High-lift airfoils play a key role in creating the high lift-to-drag ratios essential for high-speed cruises.
Usually, in high-lift airfoils, the wings are equipped with a flap system to produce the maximum possible lift, reducing landing speed, producing high lift-to-drag ratio, and reducing weight and mechanical complexity.
The required lift coefficient is achieved with the help of flaps and slots in wings without compromising aerodynamic efficiency or performance.
High-lift airfoils play a key role in creating the high lift-to-drag ratios essential for high-speed cruises
Aircraft is one of the most productive transportation forms humans have created so far. In aircraft, there are so many parts that are essential for safe flight. How far and fast an airplane can fly depends on these aircraft components.
The performance, control, and stability of an aerial vehicle are influenced by airfoil components. For example, airfoils are key to creating lift. The angle of attack, speed, and other flight conditions must also be considered when determining whether an airfoil performs as a high-lift airfoil or a low-lift airfoil. In this article, we will focus our discussion on high-lift airfoils.
In aircraft manufacturing, a major goal is to reduce aircraft costs. One way of achieving this goal is to build simple, low-cost high-lift airfoils. As we all know, the four basic forces acting on an airplane are lift, drag, thrust, and weight. High-lift airfoils play an ineffable part in creating the high lift-to-drag ratio essential for high-speed cruises. The lifting coefficient is a metric used to relate the lift generated to the density of the fluid around the body, reference area, and fluid velocity. It is a dimensionless parameter. The maximum lift coefficient required at takeoff is around 2.6, which is much more than an efficient high-speed airfoil can supply. Designs require high-lift airfoils that enhance the lifting force at low speeds without affecting the high-speed aerodynamic efficiency.

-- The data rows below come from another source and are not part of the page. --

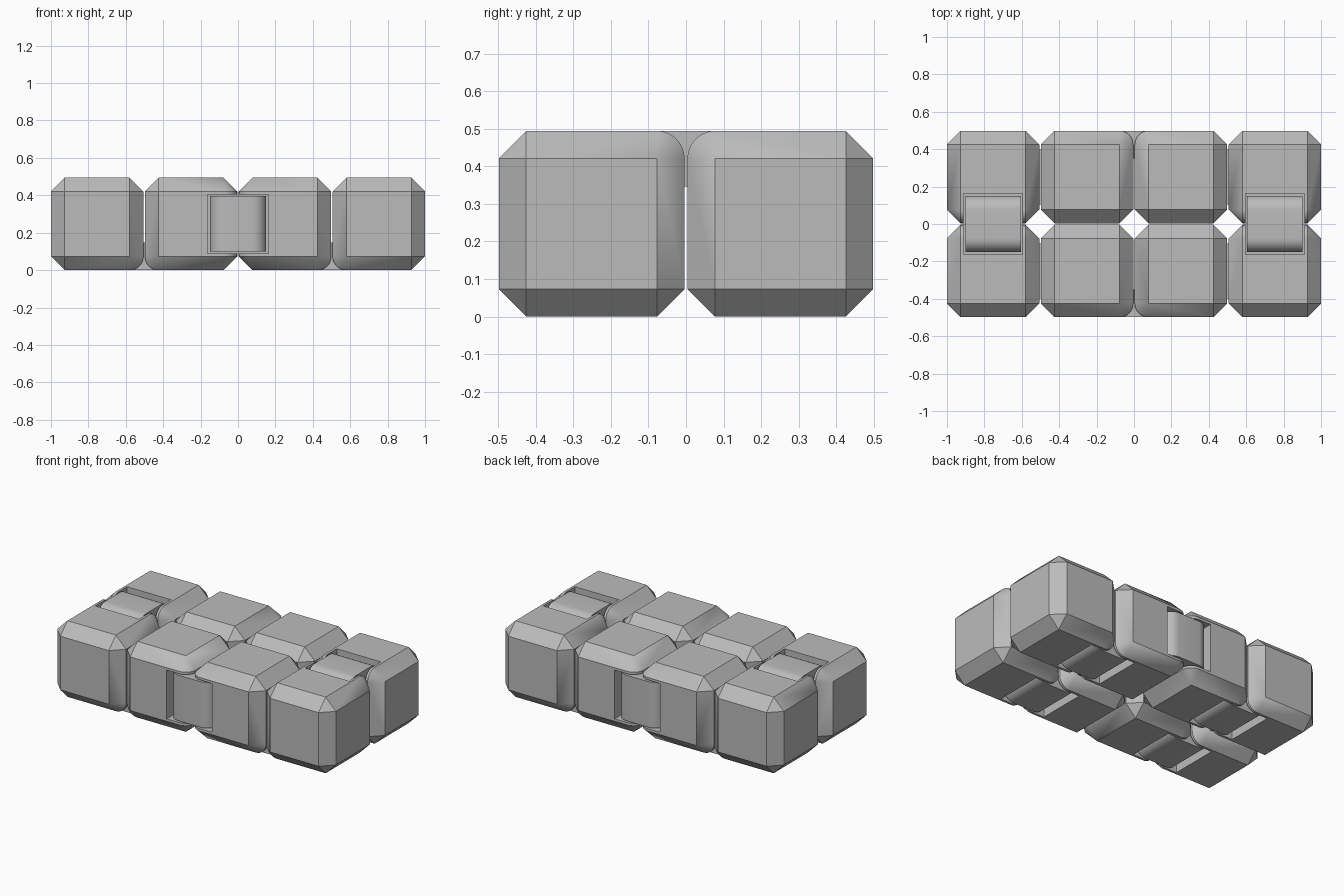
import bpy, bmesh, math
from itertools import product
from mathutils import Vector, Matrix

if "Cube" in bpy.data.objects:
    bpy.data.objects.remove(bpy.data.objects["Cube"], do_unlink=True)

HALF, CUT = 0.247, 0.073          # block half size and edge chamfer
PITCH = 0.502                     # block spacing
MID_Z = HALF
INNER = HALF - CUT
LINK_W, LINK_R, LINK_X = 0.296, 0.074, 0.077
POCKET_W, POCKET_X, POCKET_D = 0.316, 0.163, 0.158

grey = bpy.data.materials.new("plain_grey")
grey.use_nodes = True
colour = (0.5, 0.5, 0.5, 1)
grey.diffuse_color = colour
grey.node_tree.nodes["Principled BSDF"].inputs["Base Color"].default_value = colour


def make_object(name, bm):
    bmesh.ops.recalc_face_normals(bm, faces=bm.faces)
    mesh = bpy.data.meshes.new(name)
    bm.to_mesh(mesh)
    bm.free()
    mesh.materials.append(grey)
    obj = bpy.data.objects.new(name, mesh)
    bpy.context.collection.objects.link(obj)
    return obj


def select_only(obj):
    bpy.ops.object.select_all(action="DESELECT")
    obj.select_set(True)
    bpy.context.view_layer.objects.active = obj


def smooth(obj):
    select_only(obj)
    bpy.ops.object.shade_smooth_by_angle(angle=math.radians(25))


def frame(centre, along, normal):
    """Local x runs across the hinge, z points out of the block face."""
    side = normal.cross(along)
    m = Matrix((along, side, normal)).transposed().to_4x4()
    return Matrix.Translation(centre) @ m


def add_block(name, centre, hinges):
    """Chamfered block; each hinge is (face direction, neighbour direction)."""
    bm = bmesh.new()
    for s in product((-1, 1), repeat=3):
        for axis in range(3):
            bm.verts.new([s[i] * (HALF if i == axis else INNER) for i in range(3)])
    # rounded edge beside each hinge
    for face, toward in hinges:
        side = face.cross(toward)
        for end in (-1, 1):
            for k in range(1, 12):
                a = math.pi / 2 * k / 12
                bm.verts.new(face * (INNER + CUT * math.sin(a))
                             + toward * (INNER + CUT * math.cos(a))
                             + side * INNER * end)
    bmesh.ops.convex_hull(bm, input=bm.verts)
    bmesh.ops.dissolve_limit(bm, angle_limit=0.01, verts=bm.verts, edges=bm.edges)
    bmesh.ops.translate(bm, vec=centre, verts=bm.verts)
    block = make_object(name, bm)

    # square pocket for each hinge
    for face, toward in hinges:
        cutter_bm = bmesh.new()
        bmesh.ops.create_cube(cutter_bm, size=1)
        m = frame(centre + face * HALF + toward * PITCH / 2, toward, face)
        size = Matrix.Diagonal((2 * POCKET_X, POCKET_W, 2 * POCKET_D, 1))
        bmesh.ops.transform(cutter_bm, matrix=m @ size, verts=cutter_bm.verts)
        cutter = make_object("pocket_cutter", cutter_bm)
        cutter.hide_render = True
        mod = block.modifiers.new("pocket", "BOOLEAN")
        mod.operation, mod.solver, mod.object = "DIFFERENCE", "EXACT", cutter
        select_only(block)
        bpy.ops.object.modifier_apply(modifier=mod.name)
        bpy.data.objects.remove(cutter, do_unlink=True)
    smooth(block)


def add_link(name, centre, along, normal):
    """Flat hinge link with two round ends."""
    bm = bmesh.new()
    ring = []
    for sign in (1, -1):
        for k in range(17):
            a = -math.pi / 2 + math.pi * k / 16
            ring.append(bm.verts.new((sign * (LINK_X + LINK_R * math.cos(a)), -LINK_W / 2,
                                      sign * LINK_R * math.sin(a))))
    cap = bm.faces.new(ring)
    out = bmesh.ops.extrude_face_region(bm, geom=[cap], use_keep_orig=True)
    moved = [v for v in out["geom"] if isinstance(v, bmesh.types.BMVert)]
    bmesh.ops.translate(bm, vec=(0, LINK_W, 0), verts=moved)
    bmesh.ops.transform(bm, matrix=frame(centre - normal * LINK_R, along, normal),
                        verts=bm.verts)
    smooth(make_object(name, bm))


X, Y, Z = Vector((1, 0, 0)), Vector((0, 1, 0)), Vector((0, 0, 1))
for sx, sy in product((-1, 1), repeat=2):
    tag = ("left" if sx > 0 else "right") + ("_back" if sy > 0 else "_front")
    row = Y * sy * PITCH / 2 + Z * MID_Z
    # inner block: hinged on its outward face and underneath
    add_block("inner_block_" + tag, row + X * sx * PITCH / 2,
              [(Y * sy, X * -sx), (-Z, X * sx)])
    # outer block: hinged on top and underneath
    add_block("outer_block_" + tag, row + X * sx * PITCH * 1.5,
              [(Z, Y * -sy), (-Z, X * -sx)])
    add_link("bottom_link_" + tag, X * sx * PITCH + Y * sy * PITCH / 2, X, -Z)

for s, side, end in ((-1, "right", "front"), (1, "left", "back")):
    add_link("top_link_" + side, X * s * PITCH * 1.5 + Z * 2 * HALF, Y, Z)
    add_link(end + "_link", Y * s * (PITCH / 2 + HALF) + Z * MID_Z, X, Y * s)
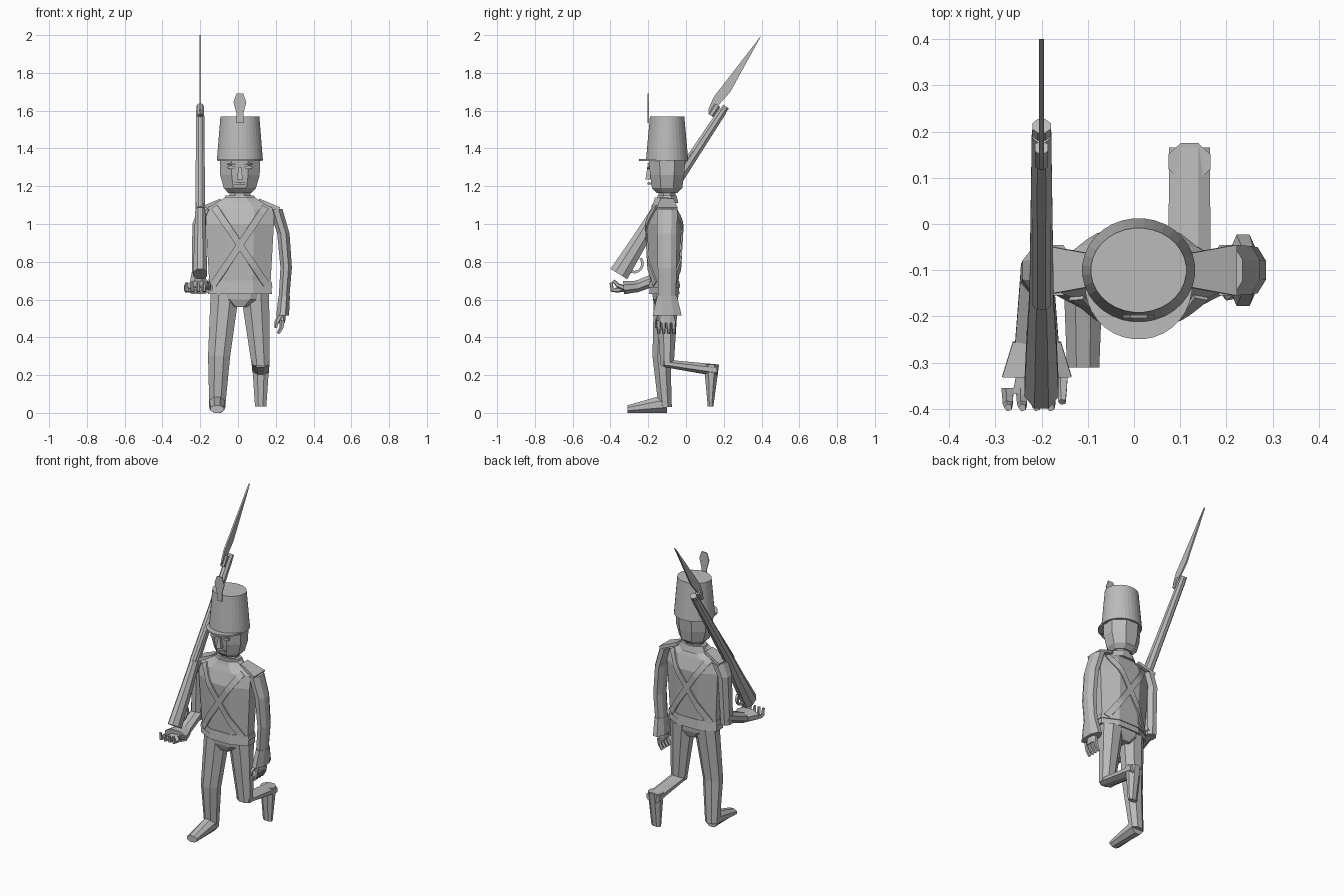
import bpy, bmesh, math
from mathutils import Vector
from mathutils.bvhtree import BVHTree

cube = bpy.data.objects.get("Cube")
if cube:
    bpy.data.objects.remove(cube, do_unlink=True)

colour = (0.5, 0.5, 0.5, 1)
grey = bpy.data.materials.new("plain_grey")
grey.use_nodes = True
grey.diffuse_color = colour
grey.node_tree.nodes["Principled BSDF"].inputs["Base Color"].default_value = colour

RIGHT, BACK, UP = Vector((1, 0, 0)), Vector((0, 1, 0)), Vector((0, 0, 1))
middle = 0.01       # centre line of the body
depth_line = -0.1   # depth of the body's spine
gun_x = -0.2        # plane of the musket
leg_x = 0.12        # sideways place of the bent leg
foot_x = -0.11      # sideways place of the standing leg


def finish(name, bm):
    bmesh.ops.recalc_face_normals(bm, faces=bm.faces)
    mesh = bpy.data.meshes.new(name)
    bm.to_mesh(mesh)
    bm.free()
    mesh.materials.append(grey)
    part = bpy.data.objects.new(name, mesh)
    bpy.context.scene.collection.objects.link(part)
    return part


def skin(name, centres, sizes, sides, axis=None):
    """Join flat-sided rings of given half width and half depth along a path."""
    bm = bmesh.new()
    grow = 1 / math.cos(math.pi / sides)
    rings = []
    for i, (centre, (width, depth)) in enumerate(zip(centres, sizes)):
        before, after = centres[max(i - 1, 0)], centres[min(i + 1, len(centres) - 1)]
        along = axis or (after - before).normalized()
        across = (RIGHT - along * RIGHT.dot(along)).normalized() * width * grow
        outward = along.cross(across).normalized() * depth * grow
        angles = [math.tau * (k + 0.5) / sides for k in range(sides)]
        rings.append([bm.verts.new(centre + across * math.cos(a) + outward * math.sin(a)) for a in angles])
    for low, high in zip(rings, rings[1:]):
        for k in range(sides):
            following = (k + 1) % sides
            bm.faces.new((low[k], low[following], high[following], high[k]))
    bm.faces.new(rings[0])
    bm.faces.new(rings[-1])
    return finish(name, bm)


def limb(name, joints, start, end, sides=8, axis=None):
    """A limb through its joints, tapering evenly from start size to end size."""
    joints = [Vector(joint) for joint in joints]
    first, last = Vector(start), Vector(end)
    sizes = [first.lerp(last, i / (len(joints) - 1)) for i in range(len(joints))]
    return skin(name, joints, sizes, sides, axis)


def column(name, depth, rings, sides=8):
    """An upright body part from (height, half width, half depth) rings."""
    centres = [Vector((middle, depth, height)) for height, width, thick in rings]
    return skin(name, centres, [ring[1:] for ring in rings], sides, UP)


def plate(name, outline, origin, across, thick):
    """A thin upright plate cut to an outline."""
    bm = bmesh.new()
    shift = across.cross(UP) * thick
    corners = [bm.verts.new(Vector(origin) + across * p + UP * q - shift / 2) for p, q in outline]
    grown = bmesh.ops.extrude_face_region(bm, geom=[bm.faces.new(corners)])["geom"]
    bmesh.ops.translate(bm, verts=[g for g in grown if isinstance(g, bmesh.types.BMVert)], vec=shift)
    return finish(name, bm)


def fingers(name, first, last, count, reach, curl):
    """A row of two-jointed fingers between two knuckles."""
    for i in range(count):
        root = Vector(first).lerp(Vector(last), i / max(count - 1, 1))
        knuckle = root + Vector(reach)
        limb(name, [root, knuckle, knuckle + Vector(curl)], (.012, .012), (.007, .007), sides=5)


# Coat, belt, collar and pelvis
coat = column("coat", -.115, [(.63, .17, .08), (.7, .163, .076), (1, .18, .093), (1.08, .18, .07),
                              (1.12, .11, .055), (1.14, .08, .05)])
column("waist_belt", -.115, [(.665, .172, .083), (.695, .168, .081)])
column("collar", depth_line, [(1.11, .09, .06), (1.15, .075, .05)])
column("neck", depth_line, [(1.12, .055, .045), (1.2, .055, .045)])
column("pelvis", -.11, [(.56, .05, .05), (.6, .13, .065), (.66, .15, .07)])

# Crossed straps laid over the coat, front and back
bm = bmesh.new()
bm.from_mesh(coat.data)
coat_surface = BVHTree.FromBMesh(bm)
bm.free()


def strap(name, top, bottom, facing):
    bm = bmesh.new()
    sideways = (bottom - top).normalized().cross(BACK) * 0.018
    steps = 14
    rows = []
    for i in range(steps + 1):
        row = []
        for edge in (-sideways, sideways):
            point = top.lerp(bottom, i / steps) + edge
            hit = coat_surface.ray_cast(point + facing, -facing)[0]
            if hit:
                row.append(bm.verts.new(hit + facing * 0.006))
        if len(row) == 2:
            rows.append(row)
    for upper, lower in zip(rows, rows[1:]):
        bm.faces.new((upper[0], upper[1], lower[1], lower[0]))
    thickness = finish(name, bm).modifiers.new("thickness", "SOLIDIFY")
    thickness.thickness = 0.008
    thickness.offset = 0


for label, facing in (("front_strap", -BACK), ("back_strap", BACK)):
    for side in (-1, 1):
        strap(label, Vector((middle + side * .135, 0, 1.09)), Vector((middle - side * .14, 0, .68)), facing)

# Head and face
column("head", depth_line, [(1.165, .062, .055), (1.19, .085, .08), (1.26, .105, .09), (1.34, .106, .097)])
column("nose", -.195, [(1.235, .016, .02), (1.3, .007, .01)], sides=4)
column("mouth", -.18, [(1.21, .03, .02), (1.22, .03, .02)], sides=6)
for side in (-1, 1):
    eye_x = middle + side * .045
    oval = [(math.cos(a) * .022, math.sin(a) * .009) for a in [math.tau * k / 8 for k in range(8)]]
    plate("eye", oval, (eye_x, -.198, 1.3), RIGHT, .009)
    plate("eyebrow", [(-.028, 0), (.028, 0), (0, .009)], (eye_x, -.2, 1.315), RIGHT, .009)

# Tall hat with visor and plume
column("hat", depth_line, [(1.335, .122, .112), (1.57, .103, .091)], sides=32)
column("visor", -.135, [(1.333, .115, .114), (1.343, .115, .114)], sides=32)
half_plume = [(.018, -.03), (.018, .02), (.034, .08), (.018, .125)]
plume = half_plume + [(-across, height) for across, height in reversed(half_plume)]
plate("plume", plume, (middle, -.2, 1.565), RIGHT, .006)

# Standing right leg
limb("right_leg", [(foot_x, -.11, .03), (foot_x + .01, -.13, .3), (-.07, -.11, .63)],
     (.042, .035), (.075, .06), axis=UP)
limb("right_foot", [(foot_x, depth_line, .05), (foot_x, -.31, .02)], (.043, .05), (.035, .02), axis=-BACK)

# Left leg, bent back at the knee
limb("left_thigh", [(leg_x, depth_line, .25), (.09, depth_line, .63)], (.047, .035), (.075, .06), axis=UP)
limb("left_shin", [(leg_x, -.12, .263), (leg_x, .165, .225)], (.046, .02), (.044, .032), axis=BACK)
limb("left_foot", [(leg_x, .135, .255), (leg_x, .13, .035)], (.045, .04), (.03, .015), axis=-UP)

# Left arm hanging at the side
limb("left_arm", [(.2, depth_line, 1.08), (.24, depth_line, .95), (.255, depth_line, .77),
                  (.243, depth_line, .6)], (.035, .055), (.028, .047), axis=-UP)
limb("left_cuff", [(.245, depth_line, .62), (.236, depth_line, .515)], (.03, .052), (.034, .077), axis=-UP)
limb("left_palm", [(.236, depth_line, .54), (.232, depth_line, .475)], (.018, .03), (.017, .046), axis=-UP)
fingers("left_finger", (.235, -.145, .49), (.235, -.065, .49), 4, (-.005, 0, -.04), (-.017, 0, -.03))
fingers("left_thumb", (.225, -.135, .52), (.225, -.135, .52), 1, (-.02, -.02, -.04), (-.005, 0, -.03))

# Right arm, bent forward to support the musket
limb("right_upper_arm", [(-.17, depth_line, 1.08), (-.205, depth_line, 1), (-.212, -.11, .69)],
     (.04, .055), (.033, .042), axis=-UP)
limb("right_forearm", [(-.21, -.09, .735), (-.21, -.27, .665)], (.034, .035), (.048, .03))
limb("right_cuff", [(-.21, -.255, .67), (-.21, -.33, .663)], (.052, .03), (.075, .035))
limb("right_palm", [(-.21, -.31, .658), (-.215, -.37, .65)], (.04, .016), (.048, .013))
fingers("right_finger", (-.272, -.355, .65), (-.18, -.355, .65), 4, (0, -.035, 0), (0, -.007, .04))
fingers("right_thumb", (-.155, -.32, .66), (-.155, -.32, .66), 1, (0, -.04, .015), (0, -.025, .025))

# Shoulder flaps
for side in (-1, 1):
    slope = Vector((side, 0, -.4))
    inner = Vector((middle + side * .1, depth_line, 1.125))
    limb("shoulder_flap", [inner, inner + slope * .11], (.01, .035), (.008, .055), sides=4)

# Musket leaning back over the right shoulder
limb("musket_stock", [(gun_x, -.355, .735), (gun_x, -.24, .92), (gun_x, -.16, 1.06), (gun_x, .195, 1.6)],
     (.037, .052), (.021, .022))
limb("musket_barrel", [(gun_x, -.17, 1.08), (gun_x, .212, 1.622)], (.02, .02), (.02, .018))
bend = [math.radians(angle) for angle in range(-160, 60, 25)]
limb("trigger_guard", [(gun_x, -.275 + math.cos(a) * .045, .79 + math.sin(a) * .045) for a in bend],
     (.008, .007), (.008, .007), sides=4)
limb("bayonet_socket", [(gun_x, .13, 1.575), (gun_x, .165, 1.63)], (.014, .014), (.014, .016), sides=6)

# Tapered bayonet blade
blade = [(.125, 1.575), (.118, 1.605), (.145, 1.67), (.4, 2), (.235, 1.7)]
plate("bayonet_blade", blade, (gun_x, 0, 0), BACK, .01)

The objective of a high-lift airfoil is to create maximum lifting force. High-lift airfoils are responsible for creating high-lifting force. The lifting force created is dependent not only on the shape of the airfoil, but also influenced by the angle of the airfoil to the flow, its Reynolds number, and Mach number.
Benefits of High-Lift Airfoils
High-lift airfoil aerodynamics not only save money but also:
- Increase payloads
- Shorten landing and takeoff distances
- Lower stall speeds
- Reduce aircraft noise
- Reduce fuel consumption during takeoff and climb
High-lift airfoils and their associated components always pose the challenge of maintaining maximum lift with minimum flow separation. High-lift devices or airfoils work by following some of the principles given below:
- Increasing the wing area
- Increasing the airfoil camber
- Controlling the boundary layer by:
- Removing the old boundary layer
- Improving the pressure distribution
- Feeding high-energy airflow to the boundary layer
The Flap System in High-Lift Airfoils
Usually, in high-lift airfoils, the wings are equipped with a flap system to produce the maximum possible lift, reducing landing speed, producing a high lift-to-drag ratio, and reducing weight and mechanical complexity.
Trailing-Edge High-Lift System
Plain flap - Plain flaps are formed as the pivoted rear section of an airfoil. The principle used in a plain flap is the increase in airfoil camber. Flap length equals around 30% of the chord.
Split flap - Split flaps increase the lift as same as plain flaps. However, they are not used, as they produce drag.
Slotted flap - Slotted flaps consist of a gap between the wing and the flap. The air flowing from the bottom to the top of the airfoil through the slot produces a new boundary layer on the flap top surface. The flap angle goes up to 40° without flow separation and gives maximum lift and reduced drag.
Fowler flap - Fowler flaps are just like slotted flaps. The first extension of a fowler flap to the rear uses the principle of increasing wing area and enhancing lift. In the further extension, the fowler flap increases the airfoil camber, thereby bringing improved lift and drag.
Leading Edge High-Lift System
Leading edge slot - In a leading edge high-lift system, a leading edge slot exists between the leading edge and the wind.
Leading edge flap - The leading edge flap increases the coefficient of lift by increasing the curvature of the top of the airfoil.
Slotted leading edge flap - The principle of increasing wing area and increasing camber are employed in slotted leading edge flaps, and this influences the flow.
Krueger flap - Krueger flaps are high-lift devices that are fitted to all or parts of the leading edge of the wings.
High-lift airfoils are complemented by trailing and leading edge flap systems. The required lift coefficient is achieved with the help of these flaps and slots in the wings, without compromising aerodynamic efficiency or performance.
The complete set of CFD simulation software from Cadence can help designers with high-lift airfoil design. Cadence’s CFD simulation tools offer customizable workflows for high-fidelity designs, which are important in the designing of aircraft.